Panic of 1819
Panic of 1837
Panic of 1857
Then the Ohio Life Insurance and Trust Co. collapsed after an embezzlement scandal at its New York City branch. The fall of this major financial force triggered the Panic of 1857, as investors in other companies withdrew their money.
Panic of 1873
A second transcontinental railway called the Northern Pacific Railroad collapsed in 1873. Soon after, Sept. 18, the Philadelphia banking firm of Jay Cooke and Co., which had invested heavily in the Northern Pacific, announced it would suspend payment on notes. That set off a chain of events culminating in the Long Depression, which lasted until 1879.
The railroad industry, the nation’s largest employer outside of agriculture, had become oversized after years of
Panic of 1893
Panic of 1907
The Great Depression
The Roaring ’20s brought rollicking prosperity for many Americans, who enjoyed smoking, drinking, dancing to jazz, buying new appliances and other luxuries on credit, and investing freely in a largely unregulated stock market.
Do the labels “panic” and “depression” make you think of psychology instead of the economy? Grasping these key economic classifications will not only make you feel smarter, but it’ll give you a better perspective on the times your ancestors lived through.

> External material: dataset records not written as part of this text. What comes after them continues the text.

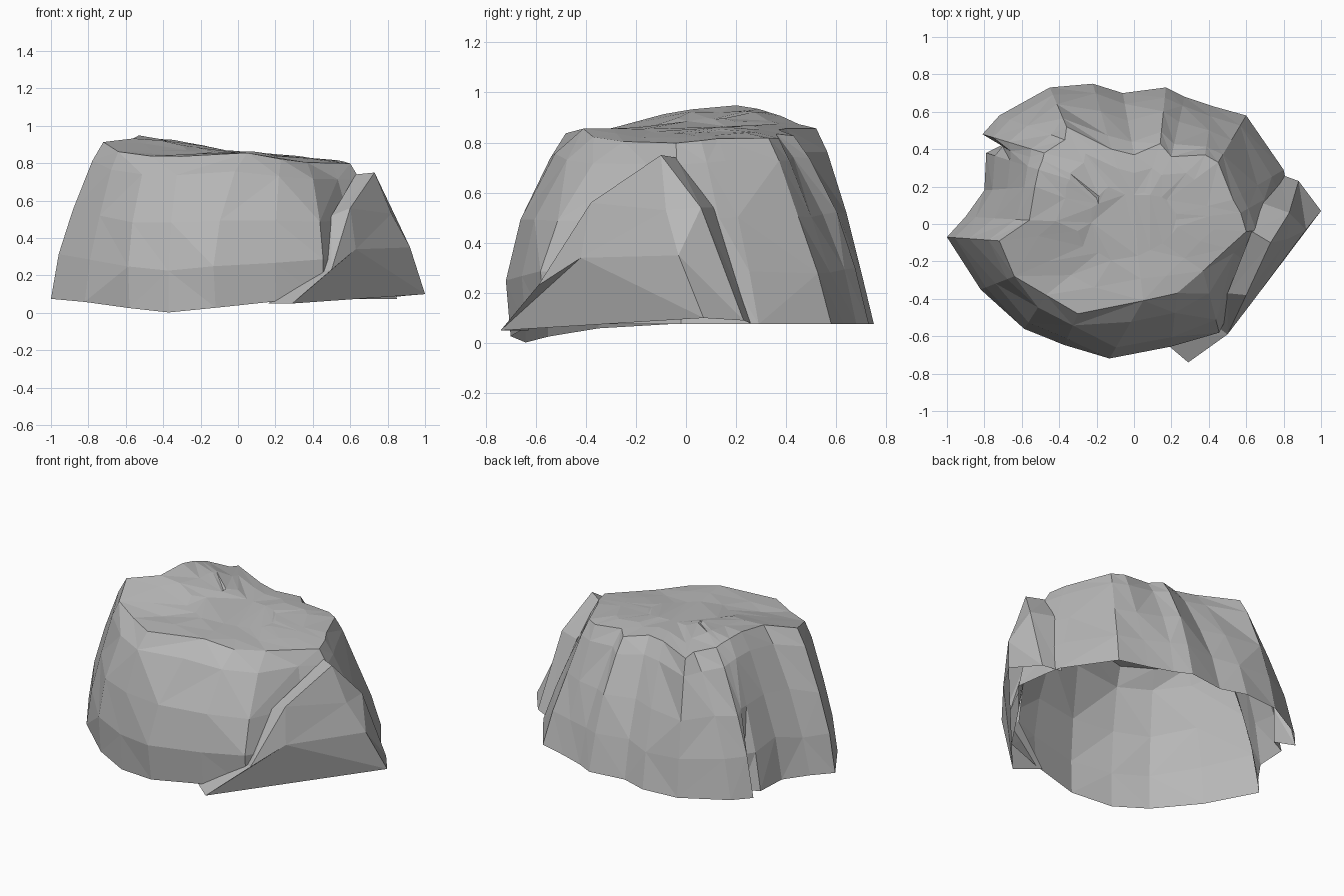
import bpy
import bmesh
import math
import random
from mathutils import Vector

random.seed(4)

old_cube = bpy.data.objects.get("Cube")
if old_cube:
    bpy.data.objects.remove(old_cube, do_unlink=True)

# Single stone colour
stone = bpy.data.materials.new("stone_grey")
stone.use_nodes = True
stone_colour = (0.48, 0.48, 0.48, 1)
stone.diffuse_color = stone_colour
stone.node_tree.nodes["Principled BSDF"].inputs["Base Color"].default_value = stone_colour


def finish(bm, name):
    """Turn a bmesh into a flat shaded stone object."""
    bmesh.ops.recalc_face_normals(bm, faces=bm.faces)
    mesh = bpy.data.meshes.new(name)
    bm.to_mesh(mesh)
    bm.free()
    mesh.materials.append(stone)
    part = bpy.data.objects.new(name, mesh)
    bpy.context.collection.objects.link(part)
    return part


def nearness(x, y, centre, radius):
    """One at the centre, fading to zero at the radius."""
    return max(0, 1 - math.hypot(x - centre[0], y - centre[1]) / radius)


def foot_height(x, y):
    return 0.075 * (1 - nearness(x, y, (-0.37, -0.66), 0.7))


def crown_height(x, y):
    """Sloping top with a hump, a dent, a raised front lip and a lower back."""
    slope = 0.855 - 0.09 * x + 0.07 * y
    hump = 0.042 * nearness(x, y, (-0.5, 0.11), 0.4)
    dent = 0.042 * nearness(x, y, (-0.55, -0.33), 0.4)
    lip = 0.035 * nearness(x, y, (0.05, -0.4), 0.3)
    return slope + hump - dent + lip - 0.25 * max(0, y - 0.25)


def straightness(x, y):
    """How straight the wall runs: negative bulges, one is a plain slope."""
    if y < -0.5:
        return -0.8
    return 0.7 if x > 0.4 and y > 0.1 else 0.4


def bridge(bm, lower, upper, closed=True):
    """Join two rows of vertices with triangles of varying diagonal."""
    count = len(lower)
    for i in range(count if closed else count - 1):
        j = (i + 1) % count
        a, b, c, d = lower[i], lower[j], upper[j], upper[i]
        if random.random() < 0.5:
            triangles = ((a, b, c), (a, c, d))
        else:
            triangles = ((a, b, d), (b, c, d))
        for triangle in triangles:
            bm.faces.new(triangle)


# Boulder: each column is foot x, foot y, rim x, rim y
groove = (-.8, .43, -.49, .34)
columns = [
    (-1, -.07, -.72, -.09), (-.82, -.35, -.64, -.28), (-.58, -.55, -.47, -.38),
    (-.37, -.64, -.3, -.48), (-.12, -.7, .05, -.41), (.2, -.64, .23, -.37),
    (.45, -.56, .37, -.25), (.66, -.25, .5, -.13), (.85, -.02, .6, -.04),
    (.82, .2, .57, .06), (.8, .29, .53, .13), (.6, .58, .45, .33),
    (.42, .63, .38, .37), (.27, .68, .2, .36), (.17, .73, .14, .43),
    (-.06, .7, 0, .37), (-.22, .75, -.12, .4), (-.45, .73, -.36, .52),
    (-.72, .58, -.37, .45), (-.81, .48, -.48, .38), groove,
    (-.79, .38, -.51, .29), (-.8, .18, -.53, .2), (-.9, .04, -.56, .02),
]
# Wall profile: height fraction, inward fraction
wall_profile = [(0, 0), (.28, .09), (.58, .34), (.88, .73), (1, 1)]

bm = bmesh.new()
rows = []
for rise, inward in wall_profile:
    row = []
    wobble = 0.02 if 0 < rise < 0.8 else 0
    for column in columns:
        foot, rim = Vector(column[:2]), Vector(column[2:])
        inset = inward + (rise - inward) * straightness(*foot)
        spot = foot.lerp(rim, inset + random.uniform(-wobble, wobble))
        if column == groove:
            spot.x += 0.22 * max(0, 0.5 - rise)
        low, high = foot_height(*foot), crown_height(*rim)
        level = rise + random.uniform(-wobble, wobble)
        row.append(bm.verts.new((*spot, low + (high - low) * level)))
    rows.append(row)

# Crown: shrinking rows, closed by a triangulated cap
for shrink in (0.72, 0.4):
    row = []
    for column in columns:
        spot = Vector(column[2:]) * (shrink + random.uniform(-0.03, 0.03))
        height = crown_height(*spot) + random.uniform(-0.005, 0.005)
        row.append(bm.verts.new((*spot, height)))
    rows.append(row)
for lower, upper in zip(rows, rows[1:]):
    bridge(bm, lower, upper)
cap = bm.faces.new(rows[-1])
bmesh.ops.triangulate(bm, faces=[cap])
finish(bm, "boulder")

# Slab leaning on the boulder: outer edge, matching inner edge, face points
outer_edge = [(.29, -.74, .05), (.5, -.59, .23), (.6, -.38, .56),
              (.73, -.1, .75), (.83, .06, .54), (.88, .23, .09)]
inner_edge = [(.16, -.63, .05), (.42, -.53, .22), (.5, -.37, .52),
              (.63, -.04, .74), (.69, .11, .54), (.77, .27, .075)]
bm = bmesh.new()
outer = [bm.verts.new(p) for p in outer_edge]
inner = [bm.verts.new(p) for p in inner_edge]
toe, lower_left, upper_left, tip, upper_right, heel = outer
corner = bm.verts.new((1, .07, .1))
belly = bm.verts.new((.63, -.42, .34))
ridge = bm.verts.new((.82, -.08, .53))
knee = bm.verts.new((.92, -.03, .35))
for triangle in (
    (toe, belly, lower_left), (toe, corner, belly), (corner, knee, belly),
    (lower_left, belly, upper_left), (upper_left, belly, ridge),
    (belly, knee, ridge), (upper_left, ridge, tip), (tip, ridge, upper_right),
    (ridge, knee, upper_right), (upper_right, knee, heel), (knee, corner, heel),
):
    bm.faces.new(triangle)
bridge(bm, outer, inner, closed=False)
finish(bm, "leaning_slab")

Click here for even more economic definitions.
- depression: a cyclical period of serious decline in a national economy, with decreased business activity across most sectors, a decline in gross domestic product (GDP), higher levels of unemployment, rising business bankruptcies, and in the most severe instances, falling prices (deflation)
- economic downturn: negative change in the economy, such as a move from growth to recession
- panic: sudden, widespread fear of economic collapse, leading to massive bank withdrawals and/or falling stock prices
- recession: a period of general economic decline lasting longer than a few months, measured by indicators such as GDP, employment, real income and sales